The IAF deployed 24 aircrafts along with 18 helicopters. The Defence Minister directed the armed forces to be on high alert and asked them to be ready to move in for relief operations when required. Army moved its command and control element to Bhubaneswar.
Nature always wins!
Though the loss of human lives was averted, there has been colossal loss of property. 14,514 villages in 12 districts and 90 lakh people have been affected. Houses of about 2.34 lakh people have suffered damages in Ganjam district, which is the worst affected. Over five lakh hectares of standing crops were destroyed by the gushing water causing a loss of Rs 2400 crore. 4685 elementary schools, 1135 high schools and five teacher-training institutions were damaged. Almost 3 million trees have been uprooted. It will take years before the lost green cover is regenerated.
Flood, which is natural, came in the aftermath of the cyclonic rains and complicated the rehabilitation process. Now some of the evacuees will need to spend weeks instead of days in shelter homes as their habitats are inundated with water.
There are three stages to managing similar disasters: (I) Warning and precautionary measures. (II) Facing the challenge. (III) Relief, rehabilitation and reconstruction.

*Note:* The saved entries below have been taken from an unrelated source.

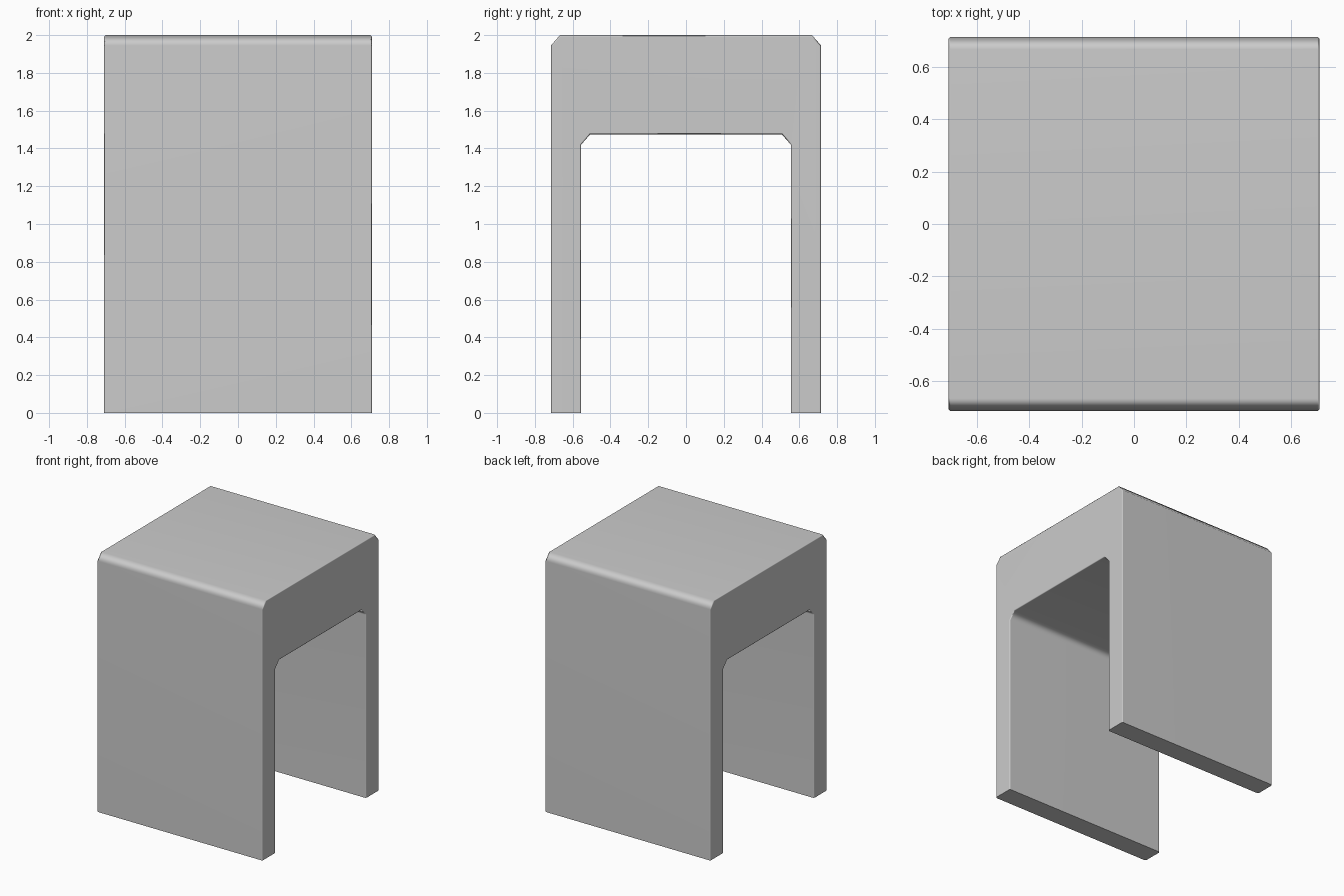
import bpy, bmesh, math

if "Cube" in bpy.data.objects:
    bpy.data.objects.remove(bpy.data.objects["Cube"])

HALF_X = 0.71

# Right half of the arch outline (y, z), mirrored to the left
half = [(0.507, 1.475), (0.555, 1.42), (0.555, 0), (0.715, 0),
        (0.715, 1.945), (0.667, 2.0)]
outline = half + [(-y, z) for y, z in reversed(half)]

bm = bmesh.new()
face = bm.faces.new([bm.verts.new((-HALF_X, y, z)) for y, z in outline])
ext = bmesh.ops.extrude_face_region(bm, geom=[face])
bmesh.ops.translate(bm, vec=(2 * HALF_X, 0, 0),
                    verts=[v for v in ext["geom"] if isinstance(v, bmesh.types.BMVert)])
bmesh.ops.recalc_face_normals(bm, faces=bm.faces[:])

# Tiny bevel around both end faces, feet left sharp
rim = [e for e in bm.edges
       if abs(e.verts[0].co.x - e.verts[1].co.x) < 1e-5
       and max(v.co.z for v in e.verts) > 0.01]
bmesh.ops.bevel(bm, geom=rim, offset=0.008, offset_type='OFFSET',
                segments=1, profile=0.5, affect='EDGES')
bmesh.ops.recalc_face_normals(bm, faces=bm.faces[:])

mesh = bpy.data.meshes.new("stool_body")
bm.to_mesh(mesh)
bm.free()
stool = bpy.data.objects.new("stool_body", mesh)
bpy.context.collection.objects.link(stool)

# Soft chamfers between flat panels
bpy.context.view_layer.objects.active = stool
stool.select_set(True)
bpy.ops.object.shade_smooth_by_angle(angle=math.radians(60))
weighted = stool.modifiers.new("weighted_normals", 'WEIGHTED_NORMAL')
weighted.keep_sharp = True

A combination of accurate predictions, a pro-active government and willing support by the people has resulted in a very successful negotiation of this calamity in stage-I. The scale of mobilisations and alacrity displayed in saving people’s lives is unprecedented. There have been issues in feeding the displaced multitude and it would take months before alternative arrangements are made for the destroyed infrastructure. In any case, rehabilitation of the people who have lost their houses and their standing crops is going to be a lengthy process. But, at this point, praise is due for Naveen Patnaik. The UN has been so impressed with the efficiency and effectiveness of the measures that they’ve decided to study and document the process for posterity.
Patnaik continues to be the sole darling of the crowd; for, as the citizenry matures they are able to distinguish between bland political rhetoric and the people who walk the talk. We are now close to being fully prepared even for a super cyclone.
From dream to reality
Negotiating cyclone Phailin was a demonstration of human preparedness in standing up to nature’s fury. India has come a long way in disaster management. Now, we, as a nation, are among the very few countries, which have developed such institutions and have established such practices to face the Nature’s fury. What lies beyond is the process of consolidation.